Aim of the task —
Nothing but the lines from the one containing "loop = [rows[A][5]]" through the one containing "for r0, r1 in", both included, should be given again, each exactly as written below.

Records for the task below:

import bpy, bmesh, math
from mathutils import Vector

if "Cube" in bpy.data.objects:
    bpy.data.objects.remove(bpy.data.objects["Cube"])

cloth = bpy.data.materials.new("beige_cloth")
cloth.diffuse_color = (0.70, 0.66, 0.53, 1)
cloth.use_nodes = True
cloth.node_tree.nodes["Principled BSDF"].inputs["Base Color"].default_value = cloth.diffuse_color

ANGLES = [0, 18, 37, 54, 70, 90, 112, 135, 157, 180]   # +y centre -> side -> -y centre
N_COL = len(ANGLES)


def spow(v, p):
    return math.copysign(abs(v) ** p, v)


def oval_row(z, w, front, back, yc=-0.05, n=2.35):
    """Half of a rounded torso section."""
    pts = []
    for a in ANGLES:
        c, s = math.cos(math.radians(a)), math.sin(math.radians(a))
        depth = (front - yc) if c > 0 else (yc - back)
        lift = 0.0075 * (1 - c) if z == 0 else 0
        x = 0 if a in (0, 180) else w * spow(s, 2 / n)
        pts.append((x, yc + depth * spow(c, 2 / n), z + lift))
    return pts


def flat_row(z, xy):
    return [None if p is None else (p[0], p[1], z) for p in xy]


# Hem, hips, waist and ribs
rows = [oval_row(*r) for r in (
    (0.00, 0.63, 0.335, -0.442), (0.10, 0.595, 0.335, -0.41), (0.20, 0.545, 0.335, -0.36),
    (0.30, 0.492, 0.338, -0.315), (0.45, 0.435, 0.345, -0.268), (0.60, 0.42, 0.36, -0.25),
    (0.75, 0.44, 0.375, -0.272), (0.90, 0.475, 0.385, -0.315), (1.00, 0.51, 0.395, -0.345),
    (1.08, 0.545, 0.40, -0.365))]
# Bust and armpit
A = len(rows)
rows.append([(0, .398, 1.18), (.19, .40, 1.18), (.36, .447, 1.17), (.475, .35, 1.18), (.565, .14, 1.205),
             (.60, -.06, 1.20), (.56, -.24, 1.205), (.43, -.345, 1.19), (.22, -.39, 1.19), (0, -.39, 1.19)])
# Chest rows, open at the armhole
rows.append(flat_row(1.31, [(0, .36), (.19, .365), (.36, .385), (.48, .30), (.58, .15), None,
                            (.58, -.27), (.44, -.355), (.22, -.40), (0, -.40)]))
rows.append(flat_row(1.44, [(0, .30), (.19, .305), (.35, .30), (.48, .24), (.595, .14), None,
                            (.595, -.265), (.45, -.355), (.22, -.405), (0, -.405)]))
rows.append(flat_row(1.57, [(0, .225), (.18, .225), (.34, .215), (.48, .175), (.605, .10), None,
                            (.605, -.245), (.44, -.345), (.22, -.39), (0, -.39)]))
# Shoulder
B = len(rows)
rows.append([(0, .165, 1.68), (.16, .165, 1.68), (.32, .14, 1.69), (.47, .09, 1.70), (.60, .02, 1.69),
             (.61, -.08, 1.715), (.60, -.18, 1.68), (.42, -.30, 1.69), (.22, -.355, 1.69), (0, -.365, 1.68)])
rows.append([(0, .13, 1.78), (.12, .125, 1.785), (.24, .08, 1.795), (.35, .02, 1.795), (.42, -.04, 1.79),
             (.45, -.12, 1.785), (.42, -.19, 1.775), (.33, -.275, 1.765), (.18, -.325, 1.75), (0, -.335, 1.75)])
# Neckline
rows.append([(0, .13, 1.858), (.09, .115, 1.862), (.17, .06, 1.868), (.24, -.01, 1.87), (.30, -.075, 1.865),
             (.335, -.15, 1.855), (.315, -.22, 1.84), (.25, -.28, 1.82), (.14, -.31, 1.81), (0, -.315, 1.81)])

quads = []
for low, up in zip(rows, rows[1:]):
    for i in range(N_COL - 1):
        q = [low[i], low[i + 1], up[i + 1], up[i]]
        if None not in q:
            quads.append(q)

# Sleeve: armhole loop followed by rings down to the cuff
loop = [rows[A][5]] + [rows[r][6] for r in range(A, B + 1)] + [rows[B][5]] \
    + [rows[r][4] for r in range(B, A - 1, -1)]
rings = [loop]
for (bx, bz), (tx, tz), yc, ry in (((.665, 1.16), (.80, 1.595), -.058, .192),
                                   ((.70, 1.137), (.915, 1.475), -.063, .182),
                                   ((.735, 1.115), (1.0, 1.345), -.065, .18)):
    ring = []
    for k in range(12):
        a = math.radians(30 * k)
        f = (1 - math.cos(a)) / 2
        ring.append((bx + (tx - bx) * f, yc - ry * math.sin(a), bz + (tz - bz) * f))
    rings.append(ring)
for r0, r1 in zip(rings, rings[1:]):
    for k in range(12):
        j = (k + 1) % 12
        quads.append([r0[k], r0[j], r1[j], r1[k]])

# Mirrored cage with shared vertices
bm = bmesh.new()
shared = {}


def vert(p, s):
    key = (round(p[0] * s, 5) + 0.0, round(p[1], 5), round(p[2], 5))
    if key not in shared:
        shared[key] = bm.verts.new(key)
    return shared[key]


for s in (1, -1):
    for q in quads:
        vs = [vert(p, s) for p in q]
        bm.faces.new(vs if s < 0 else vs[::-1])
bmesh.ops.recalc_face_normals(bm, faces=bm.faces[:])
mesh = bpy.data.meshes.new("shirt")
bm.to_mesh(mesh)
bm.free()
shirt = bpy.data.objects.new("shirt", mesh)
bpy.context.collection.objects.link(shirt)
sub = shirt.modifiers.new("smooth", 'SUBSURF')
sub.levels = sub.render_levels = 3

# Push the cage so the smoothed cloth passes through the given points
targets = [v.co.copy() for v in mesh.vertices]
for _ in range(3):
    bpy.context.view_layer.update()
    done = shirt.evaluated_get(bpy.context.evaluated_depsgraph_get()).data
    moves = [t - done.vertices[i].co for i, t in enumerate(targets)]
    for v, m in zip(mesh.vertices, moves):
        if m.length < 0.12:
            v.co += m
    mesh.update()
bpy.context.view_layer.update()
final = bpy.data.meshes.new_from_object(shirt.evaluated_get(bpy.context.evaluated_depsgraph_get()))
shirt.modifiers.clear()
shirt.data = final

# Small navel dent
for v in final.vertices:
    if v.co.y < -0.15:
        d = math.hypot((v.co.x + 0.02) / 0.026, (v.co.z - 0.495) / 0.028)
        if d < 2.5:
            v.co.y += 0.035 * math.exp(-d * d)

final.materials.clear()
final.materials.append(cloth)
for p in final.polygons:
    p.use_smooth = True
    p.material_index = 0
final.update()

End of Records for the task.

Task answer —
loop = [rows[A][5]] + [rows[r][6] for r in range(A, B + 1)] + [rows[B][5]] \
    + [rows[r][4] for r in range(B, A - 1, -1)]
rings = [loop]
for (bx, bz), (tx, tz), yc, ry in (((.665, 1.16), (.80, 1.595), -.058, .192),
                                   ((.70, 1.137), (.915, 1.475), -.063, .182),
                                   ((.735, 1.115), (1.0, 1.345), -.065, .18)):
    ring = []
    for k in range(12):
        a = math.radians(30 * k)
        f = (1 - math.cos(a)) / 2
        ring.append((bx + (tx - bx) * f, yc - ry * math.sin(a), bz + (tz - bz) * f))
    rings.append(ring)
for r0, r1 in zip(rings, rings[1:]):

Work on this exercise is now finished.